==== Dataset content ====

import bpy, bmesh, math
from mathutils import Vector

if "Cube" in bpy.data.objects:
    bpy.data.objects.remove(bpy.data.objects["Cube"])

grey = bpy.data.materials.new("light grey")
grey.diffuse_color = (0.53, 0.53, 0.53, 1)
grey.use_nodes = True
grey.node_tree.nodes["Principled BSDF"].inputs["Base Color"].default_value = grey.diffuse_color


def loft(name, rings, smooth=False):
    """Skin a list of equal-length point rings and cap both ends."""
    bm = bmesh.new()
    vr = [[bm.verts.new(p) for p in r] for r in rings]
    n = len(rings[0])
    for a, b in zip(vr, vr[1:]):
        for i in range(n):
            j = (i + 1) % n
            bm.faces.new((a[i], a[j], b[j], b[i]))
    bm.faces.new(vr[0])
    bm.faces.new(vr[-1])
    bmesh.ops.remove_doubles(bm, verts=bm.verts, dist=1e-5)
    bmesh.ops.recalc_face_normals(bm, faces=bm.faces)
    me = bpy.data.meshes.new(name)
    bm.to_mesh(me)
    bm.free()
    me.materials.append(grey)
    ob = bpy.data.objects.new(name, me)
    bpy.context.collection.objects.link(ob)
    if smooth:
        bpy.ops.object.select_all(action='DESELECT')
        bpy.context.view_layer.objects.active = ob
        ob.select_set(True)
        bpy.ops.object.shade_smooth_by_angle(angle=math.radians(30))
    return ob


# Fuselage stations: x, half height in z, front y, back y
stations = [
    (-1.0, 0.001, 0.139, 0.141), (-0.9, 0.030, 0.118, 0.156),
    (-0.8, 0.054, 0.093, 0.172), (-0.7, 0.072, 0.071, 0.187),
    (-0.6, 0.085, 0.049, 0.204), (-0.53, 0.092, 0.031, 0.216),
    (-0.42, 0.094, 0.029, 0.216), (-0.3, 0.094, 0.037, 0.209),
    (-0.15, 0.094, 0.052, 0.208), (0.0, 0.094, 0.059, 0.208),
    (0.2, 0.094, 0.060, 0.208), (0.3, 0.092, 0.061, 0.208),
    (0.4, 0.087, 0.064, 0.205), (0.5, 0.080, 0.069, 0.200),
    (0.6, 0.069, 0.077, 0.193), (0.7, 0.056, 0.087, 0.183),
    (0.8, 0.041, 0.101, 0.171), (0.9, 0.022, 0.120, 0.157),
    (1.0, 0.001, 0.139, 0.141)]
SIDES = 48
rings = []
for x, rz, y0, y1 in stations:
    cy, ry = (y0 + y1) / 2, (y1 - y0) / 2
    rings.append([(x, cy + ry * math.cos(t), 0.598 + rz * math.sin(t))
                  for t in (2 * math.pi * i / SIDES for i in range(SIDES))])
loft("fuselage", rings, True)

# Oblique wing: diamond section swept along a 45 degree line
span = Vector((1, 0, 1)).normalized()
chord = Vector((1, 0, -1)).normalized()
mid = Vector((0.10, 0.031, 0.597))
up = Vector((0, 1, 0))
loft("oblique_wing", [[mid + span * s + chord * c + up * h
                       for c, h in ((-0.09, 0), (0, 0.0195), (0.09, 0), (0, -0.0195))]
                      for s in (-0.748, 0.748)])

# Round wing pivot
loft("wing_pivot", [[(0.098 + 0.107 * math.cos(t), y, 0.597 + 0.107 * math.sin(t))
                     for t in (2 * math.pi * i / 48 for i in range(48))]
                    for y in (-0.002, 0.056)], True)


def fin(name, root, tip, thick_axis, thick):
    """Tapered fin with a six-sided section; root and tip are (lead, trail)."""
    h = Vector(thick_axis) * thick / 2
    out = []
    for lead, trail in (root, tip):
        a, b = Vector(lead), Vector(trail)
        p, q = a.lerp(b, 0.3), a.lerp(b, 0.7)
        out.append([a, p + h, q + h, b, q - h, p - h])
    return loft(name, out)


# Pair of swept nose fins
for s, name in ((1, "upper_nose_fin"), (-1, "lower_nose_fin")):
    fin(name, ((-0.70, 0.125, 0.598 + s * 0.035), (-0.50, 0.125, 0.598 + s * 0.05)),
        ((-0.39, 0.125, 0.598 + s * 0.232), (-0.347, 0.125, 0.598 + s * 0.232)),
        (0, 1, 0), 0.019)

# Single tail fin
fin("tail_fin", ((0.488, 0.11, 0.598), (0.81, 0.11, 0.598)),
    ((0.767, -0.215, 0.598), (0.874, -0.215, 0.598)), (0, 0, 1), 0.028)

====
==== Dataset content ====

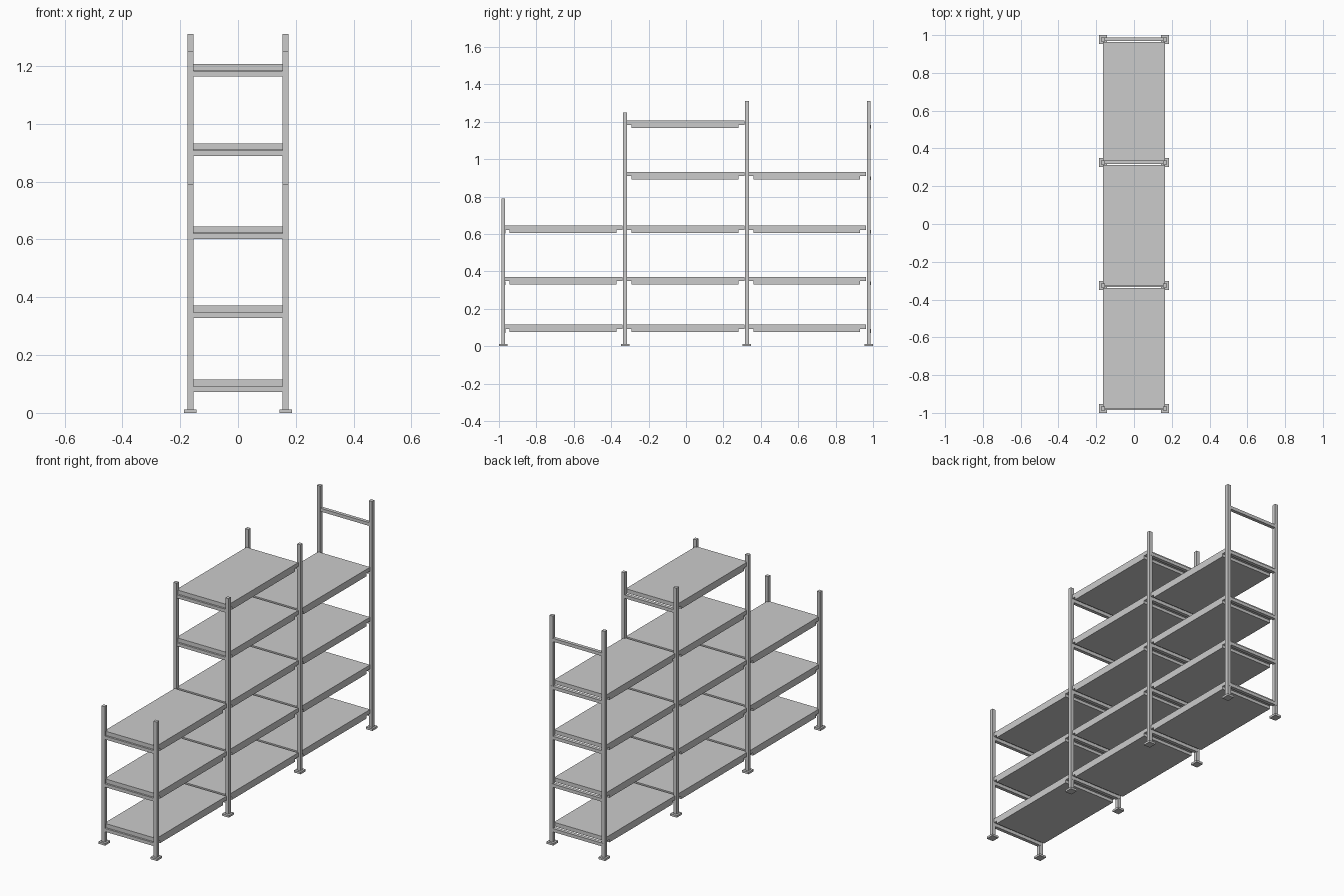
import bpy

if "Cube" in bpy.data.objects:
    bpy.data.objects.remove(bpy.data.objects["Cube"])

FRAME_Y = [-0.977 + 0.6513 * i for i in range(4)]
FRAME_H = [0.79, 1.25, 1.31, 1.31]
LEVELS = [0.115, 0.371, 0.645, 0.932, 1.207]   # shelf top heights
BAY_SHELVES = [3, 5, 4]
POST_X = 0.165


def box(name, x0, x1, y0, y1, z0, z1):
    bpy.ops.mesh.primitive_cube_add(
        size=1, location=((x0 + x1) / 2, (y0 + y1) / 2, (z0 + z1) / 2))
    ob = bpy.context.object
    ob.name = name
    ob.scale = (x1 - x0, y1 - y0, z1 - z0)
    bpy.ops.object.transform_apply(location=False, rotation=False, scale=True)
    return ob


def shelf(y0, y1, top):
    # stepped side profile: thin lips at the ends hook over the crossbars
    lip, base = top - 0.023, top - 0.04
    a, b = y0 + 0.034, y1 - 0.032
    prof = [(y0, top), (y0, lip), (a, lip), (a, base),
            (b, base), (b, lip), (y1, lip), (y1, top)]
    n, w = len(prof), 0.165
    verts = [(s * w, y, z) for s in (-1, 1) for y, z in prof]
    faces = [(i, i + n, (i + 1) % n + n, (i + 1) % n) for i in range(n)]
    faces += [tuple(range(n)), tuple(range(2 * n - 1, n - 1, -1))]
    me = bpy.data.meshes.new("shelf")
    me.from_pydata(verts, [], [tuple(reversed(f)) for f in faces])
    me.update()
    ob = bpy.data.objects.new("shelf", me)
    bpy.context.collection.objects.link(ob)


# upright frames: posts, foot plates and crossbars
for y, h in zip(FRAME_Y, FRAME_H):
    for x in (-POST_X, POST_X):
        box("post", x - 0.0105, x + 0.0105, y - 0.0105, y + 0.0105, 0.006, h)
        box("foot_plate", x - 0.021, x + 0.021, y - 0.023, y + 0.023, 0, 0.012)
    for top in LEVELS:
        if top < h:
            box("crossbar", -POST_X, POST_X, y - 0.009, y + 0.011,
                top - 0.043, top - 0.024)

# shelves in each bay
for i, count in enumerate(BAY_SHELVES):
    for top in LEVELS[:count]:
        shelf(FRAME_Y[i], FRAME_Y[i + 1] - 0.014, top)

====
==== Dataset content ====

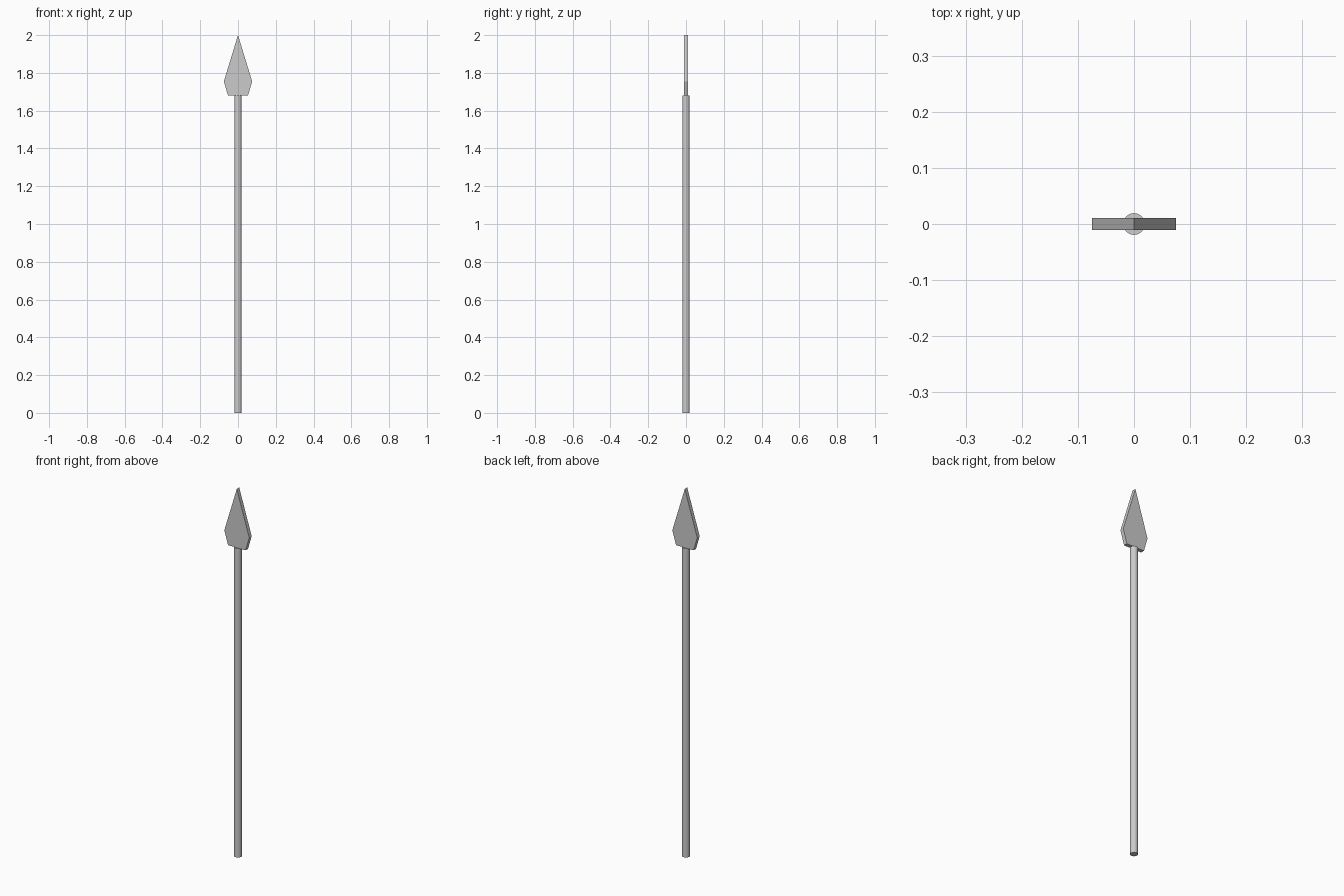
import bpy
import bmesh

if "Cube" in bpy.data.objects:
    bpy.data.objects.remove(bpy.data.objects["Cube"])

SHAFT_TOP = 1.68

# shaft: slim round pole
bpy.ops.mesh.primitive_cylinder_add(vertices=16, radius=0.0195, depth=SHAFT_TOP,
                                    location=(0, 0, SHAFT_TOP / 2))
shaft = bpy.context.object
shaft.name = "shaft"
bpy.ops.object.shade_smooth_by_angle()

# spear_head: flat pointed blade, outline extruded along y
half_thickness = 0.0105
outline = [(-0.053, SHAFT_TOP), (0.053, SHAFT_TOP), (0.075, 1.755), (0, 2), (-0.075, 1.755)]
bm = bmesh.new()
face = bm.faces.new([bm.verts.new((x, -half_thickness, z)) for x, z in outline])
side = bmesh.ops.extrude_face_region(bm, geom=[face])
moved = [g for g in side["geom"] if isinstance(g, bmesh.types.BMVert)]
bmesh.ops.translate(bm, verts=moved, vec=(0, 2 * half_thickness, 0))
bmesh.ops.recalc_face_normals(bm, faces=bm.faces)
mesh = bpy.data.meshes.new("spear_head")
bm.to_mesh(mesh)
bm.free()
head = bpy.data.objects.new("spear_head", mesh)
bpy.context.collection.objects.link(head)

====

Assignment =
Determine how many lines in the listing above hold the word "location", answering with the number only.

Answer to this task =
3